For many years, only one painting out of a hundred that I painted ever came anywhere near success. Since meditating regularly, the factor has improved to over ninety out of a hundred.
Place your ear to the ground. Listen carefully. Below the sounding brass of politicians and the press, below the harsh percussion of the multinational corporations, soft voices offer answers to the questions that we hardly dare to ask ourselves. “Let the dead bury their dead. The old, separatist, competitive, carbon-era culture must bury itself before it buries all of life on earth. Our choice is love or fear. The new way, the only way now, is the way of the heart, of connection and cooperation. It does not come with plans and programmes. It comes from not knowing.”
This errant, evolving painting is inspired by meditation. It goes through some radical changes. It becomes a mess. I add more stippled shade, a riff of lemon yellow on the edge of darkness, a circling of the oval. Ahh! Now it is settling down; shapes and colours start to integrate. I don’t want it to be an illustration or depiction but a realization of meditation: when someone looks at it, their higher consciousness is touched.

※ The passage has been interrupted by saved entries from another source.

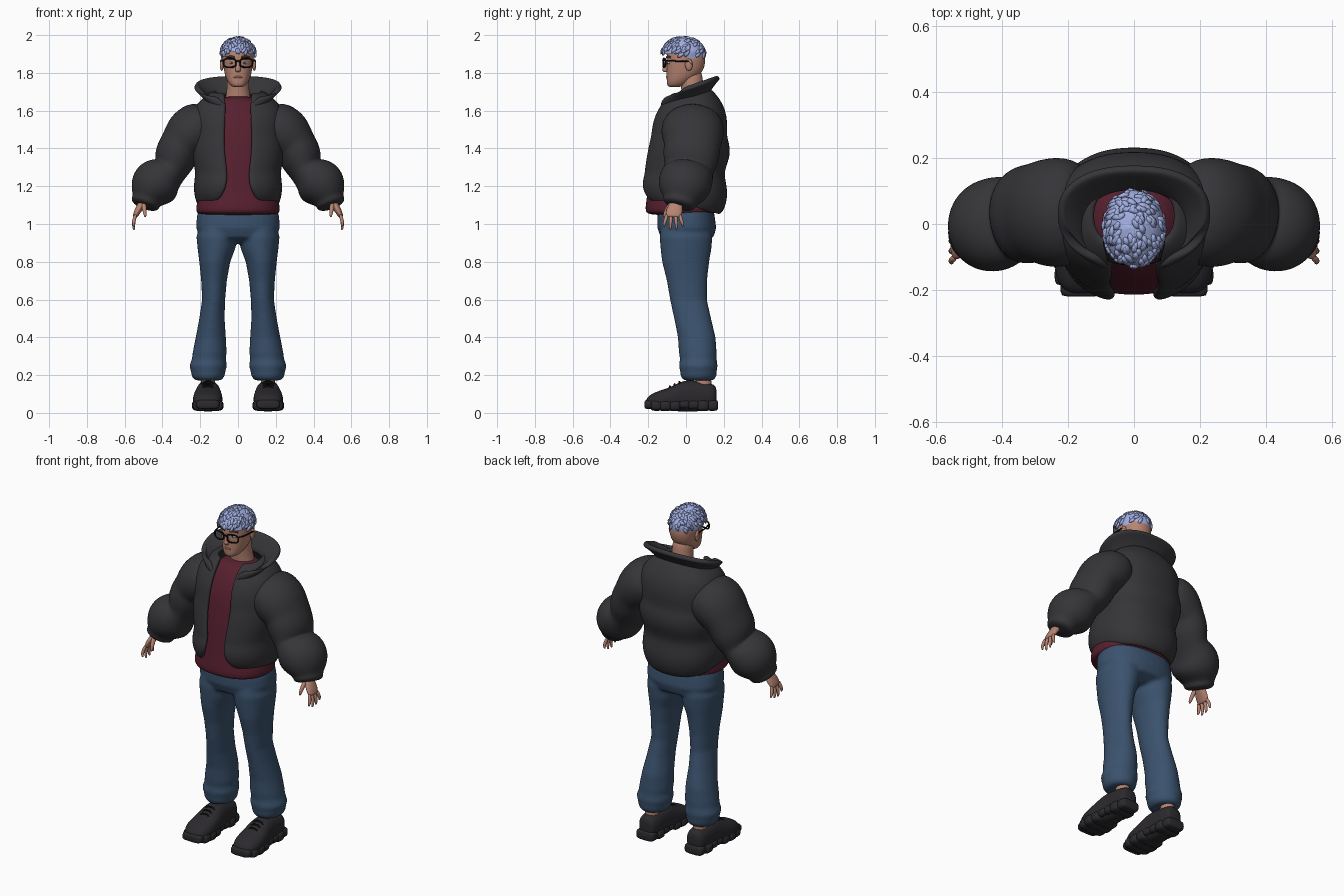
import bpy, bmesh, math, random
from mathutils import Vector, Matrix

random.seed(4)
cube = bpy.data.objects.get("Cube")
if cube:
    bpy.data.objects.remove(cube, do_unlink=True)


def material(name, *rgb):
    m = bpy.data.materials.new(name)
    m.use_nodes = True
    m.diffuse_color = (*rgb, 1)
    m.node_tree.nodes["Principled BSDF"].inputs["Base Color"].default_value = (*rgb, 1)
    return m


JACKET = material("charcoal padding", .036, .036, .041)
SHIRT = material("dark red knit", .095, .014, .028)
DENIM = material("blue denim", .043, .085, .155)
SKIN = material("skin", .47, .23, .165)
HAIR = material("pale blue hair", .36, .43, .76)
SHOE = material("black rubber", .024, .022, .026)
FRAME = material("glossy black", .006, .006, .007)
BROW = material("brown brow", .09, .05, .04)
LIP = material("lip", .33, .13, .11)
EYE = material("eye white", .6, .55, .52)


def finish(name, bm, mat, mirror=False, subsurf=0, smooth=True):
    me = bpy.data.meshes.new(name)
    bm.to_mesh(me)
    bm.free()
    me.materials.append(mat)
    for p in me.polygons:
        p.use_smooth = smooth
    ob = bpy.data.objects.new(name, me)
    bpy.context.collection.objects.link(ob)
    if mirror:
        ob.modifiers.new("mirror", 'MIRROR').use_mirror_merge = False
    if subsurf:
        s = ob.modifiers.new("subsurf", 'SUBSURF')
        s.levels = s.render_levels = subsurf
    return ob


def power(v, n):
    return math.copysign(abs(v) ** (2 / n), v)


def add_loft(bm, sections, ref=(0, 1, 0), axis=None, n=2, count=16):
    """Closed skin over elliptical sections (x, y, z, radius across, radius along ref)."""
    pts = [Vector(s[:3]) for s in sections]
    rings = []
    for i, s in enumerate(sections):
        t = Vector(axis) if axis else pts[min(i + 1, len(pts) - 1)] - pts[max(i - 1, 0)]
        t.normalize()
        b = Vector(ref)
        b = (b - t * b.dot(t)).normalized()
        a = b.cross(t)
        ring = []
        for k in range(count):
            w = math.tau * k / count
            ring.append(bm.verts.new(pts[i] + a * s[3] * power(math.cos(w), n)
                                     + b * s[4] * power(math.sin(w), n)))
        rings.append(ring)
    for r, q in zip(rings, rings[1:]):
        for k in range(count):
            j = (k + 1) % count
            bm.faces.new((r[k], r[j], q[j], q[k]))
    bm.faces.new(rings[0][::-1])
    bm.faces.new(rings[-1])
    bmesh.ops.recalc_face_normals(bm, faces=bm.faces)


def loft(name, sections, mat, mirror=False, subsurf=2, **kw):
    bm = bmesh.new()
    add_loft(bm, sections, **kw)
    return finish(name, bm, mat, mirror, subsurf)


def ball(name, loc, radii, mat, mirror=False):
    bm = bmesh.new()
    bmesh.ops.create_uvsphere(bm, u_segments=16, v_segments=10, radius=1,
                              matrix=Matrix.Translation(loc) @ Matrix.Diagonal((*radii, 1)))
    return finish(name, bm, mat, mirror)


def open_shell(name, levels, mat, thick, n=2.3, count=30):
    """Front-opening shell; level = z, front y, back y, half width, half gap, rise at back."""
    bm = bmesh.new()
    rings = []
    for z, f, b, rx, gap, rise in levels:
        a0 = math.asin((gap / rx) ** (n / 2))
        ring = []
        for k in range(count + 1):
            a = a0 + (math.tau - 2 * a0) * k / count
            ring.append(bm.verts.new((rx * power(math.sin(a), n),
                                      (f + b) / 2 - (b - f) / 2 * power(math.cos(a), n),
                                      z + rise * (1 - math.cos(a)) / 2)))
        rings.append(ring)
    for r, q in zip(rings, rings[1:]):
        for k in range(count):
            bm.faces.new((r[k], r[k + 1], q[k + 1], q[k]))
    ob = finish(name, bm, mat)
    s = ob.modifiers.new("padding", 'SOLIDIFY')
    s.thickness, s.offset = thick, -1
    ob.modifiers.new("subsurf", 'SUBSURF').levels = 2
    ob.modifiers["subsurf"].render_levels = 2
    return ob


def wire(name, points, radius, mat, cyclic=False, mirror=False):
    cu = bpy.data.curves.new(name, 'CURVE')
    cu.dimensions = '3D'
    cu.bevel_depth, cu.bevel_resolution = radius, 2
    sp = cu.splines.new('POLY')
    sp.points.add(len(points) - 1)
    for p, co in zip(sp.points, points):
        p.co = (*co, 1)
    sp.use_cyclic_u = cyclic
    tmp = bpy.data.objects.new(name, cu)
    bm = bmesh.new()
    bpy.context.collection.objects.link(tmp)
    bpy.context.view_layer.update()
    bm.from_mesh(tmp.evaluated_get(bpy.context.evaluated_depsgraph_get()).to_mesh())
    bpy.data.objects.remove(tmp, do_unlink=True)
    return finish(name, bm, mat, mirror)


UP = (0, 0, 1)

# Jeans: pelvis and both legs fused into one skin
bm = bmesh.new()
add_loft(bm, [(0, 0, 1.11, .2, .14), (0, 0, 1.04, .218, .152), (0, .004, .98, .222, .156),
              (0, .006, .93, .2, .14), (0, .005, .9, .14, .08)], axis=UP, n=2.3, count=32)
LEG = [(.11, 0, 1, .09, .13), (.112, 0, .93, .108, .14), (.114, 0, .87, .1, .135),
       (.123, -.002, .8, .082, .125), (.127, .005, .7, .068, .107), (.129, .013, .6, .061, .098),
       (.138, .035, .5, .067, .098), (.144, .057, .4, .08, .1), (.15, .062, .32, .09, .1),
       (.154, .065, .285, .09, .097), (.158, .065, .25, .1, .103), (.158, .066, .215, .09, .096),
       (.158, .066, .195, .088, .096), (.158, .067, .172, .07, .08)]
for side in (1, -1):
    add_loft(bm, [(side * s[0], *s[1:]) for s in LEG], axis=UP, count=32)
jeans = finish("jeans", bm, DENIM)
r = jeans.modifiers.new("fuse", 'REMESH')
r.mode, r.voxel_size, r.use_smooth_shade = 'VOXEL', .01, True
s = jeans.modifiers.new("soften", 'SMOOTH')
s.factor, s.iterations = .5, 6

# Shirt
loft("shirt", [(0, -.025, 1.045, .205, .17), (0, -.028, 1.065, .225, .188), (0, -.03, 1.1, .222, .185),
               (0, -.03, 1.18, .2, .172), (0, -.015, 1.4, .2, .165), (0, 0, 1.55, .19, .15),
               (0, .015, 1.63, .14, .115), (0, .025, 1.68, .085, .085)],
     SHIRT, axis=UP, n=2.3, count=28)

# Padded jacket body, collar and sleeves
open_shell("jacket_body", [
    (1.115, -.205, .18, .2, .115, -.07), (1.15, -.232, .208, .225, .085, -.065),
    (1.21, -.245, .225, .238, .062, -.045), (1.265, -.228, .205, .228, .06, -.02),
    (1.29, -.228, .207, .228, .062, 0), (1.36, -.218, .236, .247, .07, 0),
    (1.43, -.205, .23, .25, .075, 0), (1.465, -.195, .215, .245, .075, 0),
    (1.55, -.185, .222, .25, .07, 0), (1.62, -.15, .2, .232, .068, .01),
    (1.665, -.12, .165, .18, .07, .015), (1.70, -.08, .13, .13, .075, .02)], JACKET, .03)
open_shell("collar", [
    (1.6, -.145, .12, .16, .068, .08), (1.635, -.148, .14, .19, .078, .085),
    (1.66, -.135, .168, .225, .095, .095), (1.675, -.115, .183, .236, .11, .095)], JACKET, .028)
loft("sleeves", [
    (.14, .035, 1.55, .1, .13), (.2, .035, 1.525, .138, .168), (.26, .035, 1.47, .142, .168),
    (.3, .035, 1.42, .115, .15), (.318, .03, 1.39, .115, .152), (.338, .025, 1.335, .112, .148),
    (.36, .015, 1.285, .09, .128), (.385, .01, 1.265, .105, .138), (.42, 0, 1.235, .13, .145),
    (.452, -.012, 1.19, .13, .14), (.475, -.025, 1.15, .1, .115), (.484, -.03, 1.125, .077, .09),
    (.493, -.036, 1.105, .08, .088), (.498, -.04, 1.09, .055, .065)], JACKET, True, count=20)

# Hands
loft("palms", [(.485, -.045, 1.15, .024, .03), (.505, -.05, 1.11, .022, .032),
               (.528, -.06, 1.075, .019, .045), (.543, -.068, 1.045, .015, .042),
               (.546, -.068, 1.035, .01, .035)], SKIN, True)
for i, (name, drop) in enumerate(zip(("index", "middle", "ring", "little"), (.985, .967, .97, .985))):
    y = -.1 + .022 * i
    spread = -.016 + .011 * i
    loft(name + "_fingers", [(.54, y, 1.055, .01, .011), (.553, y + spread * .6, 1.015, .01, .01),
                             (.553, y + spread, drop + .015, .008, .008),
                             (.549, y + spread, drop, .004, .004)], SKIN, True, 1, count=10)
loft("thumbs", [(.5, -.065, 1.12, .014, .015), (.497, -.095, 1.085, .013, .014),
                (.492, -.112, 1.055, .01, .011), (.491, -.117, 1.035, .005, .005)],
     SKIN, True, 1, count=10)

# Ankles and chunky shoes
loft("ankles", [(.158, .095, .08, .04, .045), (.158, .09, .24, .042, .048)], SKIN, True, 1)
loft("shoe_uppers", [
    (.158, .163, .09, .03, .035), (.158, .15, .09, .054, .065), (.158, .1, .085, .062, .075),
    (.158, .04, .09, .064, .085), (.158, -.02, .088, .07, .085), (.16, -.08, .075, .08, .062),
    (.161, -.15, .066, .08, .05), (.161, -.195, .057, .06, .038), (.161, -.212, .05, .03, .02)],
    SHOE, True, ref=UP, axis=(0, -1, 0), n=2.4)
bm = bmesh.new()
for y, width, low in ((.138, .06, .01), (.09, .072, .008), (.04, .07, .018), (-.01, .072, .022),
                      (-.06, .08, .008), (-.11, .086, .008), (-.155, .082, .01), (-.188, .064, .02)):
    mid, h = (low + .07) / 2, (.07 - low) / 2
    add_loft(bm, [(.16, y + .032, mid, width * .85, h * .75), (.16, y + .025, mid, width, h),
                  (.16, y - .025, mid, width, h), (.16, y - .032, mid, width * .85, h * .75)],
             ref=UP, axis=(0, -1, 0), n=4)
finish("shoe_soles", bm, SHOE, True, 1)
for i in range(3):
    y, z = -.035 - .025 * i, .168 - .012 * i
    wire("laces", [(.125, y, z - .02), (.145, y, z - .003), (.175, y, z - .003), (.195, y, z - .02)],
         .005, FRAME, mirror=True)

# Neck and head
loft("neck", [(0, .05, 1.6, .085, .07), (0, .04, 1.68, .064, .062), (0, .03, 1.74, .058, .06),
              (0, .022, 1.83, .058, .066)], SKIN, axis=UP)
loft("head", [(0, -.062, 1.724, .024, .028), (0, -.05, 1.735, .044, .052), (0, -.03, 1.765, .062, .073),
              (0, -.008, 1.8, .073, .096), (0, 0, 1.85, .081, .104), (0, 0, 1.89, .085, .104),
              (0, -.005, 1.935, .078, .09), (0, -.01, 1.967, .04, .05)],
     SKIN, axis=UP, n=2.2, count=20)
loft("nose", [(0, -.098, 1.868, .009, .01), (0, -.106, 1.84, .011, .013), (0, -.112, 1.815, .017, .017),
              (0, -.106, 1.803, .012, .012)], SKIN, axis=UP, count=12)
ball("ears", (.086, .015, 1.843), (.01, .02, .032), SKIN, True)
ball("eyes", (.034, -.09, 1.853), (.014, .009, .007), EYE, True)
ball("irises", (.034, -.097, 1.853), (.006, .004, .006), BROW, True)
ball("lips", (0, -.097, 1.778), (.024, .008, .007), LIP)
wire("brows", [(.015, -.101, 1.882), (.04, -.097, 1.888), (.06, -.083, 1.882)], .005, BROW, mirror=True)

# Glasses
rim = []
for k in range(28):
    w = math.tau * k / 28
    x = .044 + .033 * power(math.cos(w), 3)
    rim.append((x, -.119 + max(0, x - .04) * .3, 1.853 + .023 * power(math.sin(w), 3)))
wire("glasses_rims", rim, .0045, FRAME, True, True)
wire("glasses_bridge", [(-.013, -.12, 1.86), (0, -.122, 1.864), (.013, -.12, 1.86)], .004, FRAME)
wire("glasses_temples", [(.076, -.108, 1.864), (.09, -.06, 1.863), (.092, .01, 1.862), (.09, .03, 1.845)],
     .004, FRAME, mirror=True)

# Cropped hair: a cap cut on a slope, covered with tufts swept from the crown
CENTRE, SIZE = Vector((0, -.014, 1.9)), Vector((.093, .117, .09))


def rim_height(y):
    return 1.885 - .2 * y


bm = bmesh.new()
bmesh.ops.create_uvsphere(bm, u_segments=32, v_segments=24, radius=1,
                          matrix=Matrix.Translation(CENTRE) @ Matrix.Diagonal((*SIZE, 1)))
bmesh.ops.delete(bm, geom=[v for v in bm.verts if v.co.z < rim_height(v.co.y) - .008], context='VERTS')
for v in bm.verts:
    v.co += (v.co - CENTRE) * random.uniform(-.03, .03)
tufts = 0
while tufts < 130:
    d = Vector((random.gauss(0, 1), random.gauss(0, 1), random.uniform(-.2, 1.6))).normalized()
    p = CENTRE + d * SIZE
    if p.z < rim_height(p.y):
        continue
    down = Vector((0, -.5, -.6)) + Vector([random.uniform(-.35, .35) for _ in range(3)])
    t = (down - d * down.dot(d)).normalized()
    m = Matrix((t, d.cross(t), d)).transposed().to_4x4()
    bmesh.ops.create_icosphere(bm, subdivisions=1, radius=1, matrix=Matrix.Translation(p) @ m
                               @ Matrix.Diagonal((random.uniform(.016, .026), .011, .007, 1)))
    tufts += 1
finish("hair", bm, HAIR)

To whom belong these voices questioning our attitudes and concepts? To the young millennials worldwide and to the cutting edge of science, to the sages and the artists. They come too, from the domain of meditation and of love.
All of life is interconnected. There are many quiet ways that this is being lived: through altruism, cooperative and community works, pursuit of the arts and sciences, intelligent use of the internet, deep understanding and so on. The shortest most unerring way is, in my understanding, meditation.
However, the salient fact is that we modern, fractious men and women have lost the ability to sit still and detach ourselves from this restless, hot and cold mind. No need to worry. The contemporary mystic, Osho, has designed a number of active meditations for exactly this eventuality.
Meditation is now well on its way out of the Himalayan caves and monasteries into households, boardrooms and, very importantly, schools. Meditation reaches out beyond the mind. It leaves this fabricated ego far behind. This ego is the entity that separates. Ego is the enemy of truth.
The choice for humanity is urgent—devastation or transformation. Art that evokes spirit, Consciousness, the-all-that-is, is headed in the right direction. And in my experience, meditation is the fast track.
This little painting has been through a shoal of rapid revisions. The circle presently predominates. The first greenwash has shrunk and now is turquoise. For a while, my hand and eye were working in swift unison and my mind could not keep up. Now the sun has edged behind a line of oaks, the light is cool and suddenly the picture feels complete. Complete, as well, is the plaited fabric of this writing, the writer and the written.
- Rashid Maxwell’s website
- Rashid Maxwell on Amazon
- Wassily Kandinsky: Concerning the Spiritual in Art
- Paul Cézanne: La Montagne Sainte-Victoire
- William Blake: All Religions Are One
- Rollo May: My Quest for Beauty
- Agnes Martin: Writings
- Guy Laramée: Fraîcheur
- Laurie Stern: Spirituality Expressed Through the Beauty of Art
- Patrick Howe: Post Personalism in Art
- Roberta Pyx Sutherland: Ensō Variations